Kosovo declared independence from Serbia in February, backed by the West but opposed by Serbia and its ally Russia.
Serbia is supporting Kosovo's 120,000 remaining Serbs in their almost total boycott of the new state, deepening a de facto partition that the West said it would never allow.
Italian diplomat Lamberto Zannier, who took over as head of the U.N. mission on Friday, said he would seek to open dialogue with Belgrade as soon as a new government is installed, possibly within days.
Serbia is expected to get a new pro-Western government, after the Socialist Party said it would join forces with the pro-European Union Democratic Party of President Boris Tadic.
"I'm planning to make some contacts with Belgrade as soon as the political situation there is clear and we see a new government coming up," Zannier said. "The signals I'm reading is that this might happen rather soon."
"I'm happy to start playing this role of facilitator of the process of discussion, of resolving practical issues on the ground," he told a news conference.
"At least in the initial phase I will be happy to do some back and forth, to give a sense to both sides of what the feeling is, what the expectations are."
His comments were in line with proposals made this month by U.N. Secretary-General Ban Ki-moon, reflecting Belgrade's continued political and financial grip on Serb areas of Kosovo and their rejection of Kosovo's Albanian-dominated institutions.
Ban's guidelines include dialogue on issues of policing, courts, customs, transport, religious heritage and boundaries in Serb areas.

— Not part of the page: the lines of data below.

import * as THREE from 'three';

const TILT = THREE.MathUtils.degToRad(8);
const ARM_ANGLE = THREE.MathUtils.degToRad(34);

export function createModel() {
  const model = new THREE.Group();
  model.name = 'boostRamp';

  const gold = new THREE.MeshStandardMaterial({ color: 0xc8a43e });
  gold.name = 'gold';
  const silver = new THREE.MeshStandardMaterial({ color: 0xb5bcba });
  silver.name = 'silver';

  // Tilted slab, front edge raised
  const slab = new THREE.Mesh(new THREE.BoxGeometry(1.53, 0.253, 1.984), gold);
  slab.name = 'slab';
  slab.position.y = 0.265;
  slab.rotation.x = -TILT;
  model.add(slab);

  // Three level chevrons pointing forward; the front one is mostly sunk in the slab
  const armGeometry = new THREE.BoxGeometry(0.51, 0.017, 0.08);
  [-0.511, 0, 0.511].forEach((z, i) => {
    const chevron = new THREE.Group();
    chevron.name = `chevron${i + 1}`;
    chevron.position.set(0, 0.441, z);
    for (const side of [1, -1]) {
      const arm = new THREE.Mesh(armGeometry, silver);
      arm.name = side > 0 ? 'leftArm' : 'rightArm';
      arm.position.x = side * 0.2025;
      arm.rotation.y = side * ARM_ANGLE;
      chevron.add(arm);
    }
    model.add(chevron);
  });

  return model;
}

Serbs are boycotting the Kosovo police and courts, and burned down customs points on the northern border with Serbia.
The north in particular, where around 50,000 Serbs live, is beyond the institutional reach of Pristina -- a de facto ethnic partition that Kosovo's 90-percent Albanian majority believes Serbia wants to deepen.
The United Nations took control of the then Serbian province in 1999, when NATO bombs drove out Serb forces to halt their ethnic cleansing and killing of Albanians in a two-year war.
It has been recognised by 43 states, including the United States and most of the EU.
Last Mod: 26 Haziran 2008, 12:26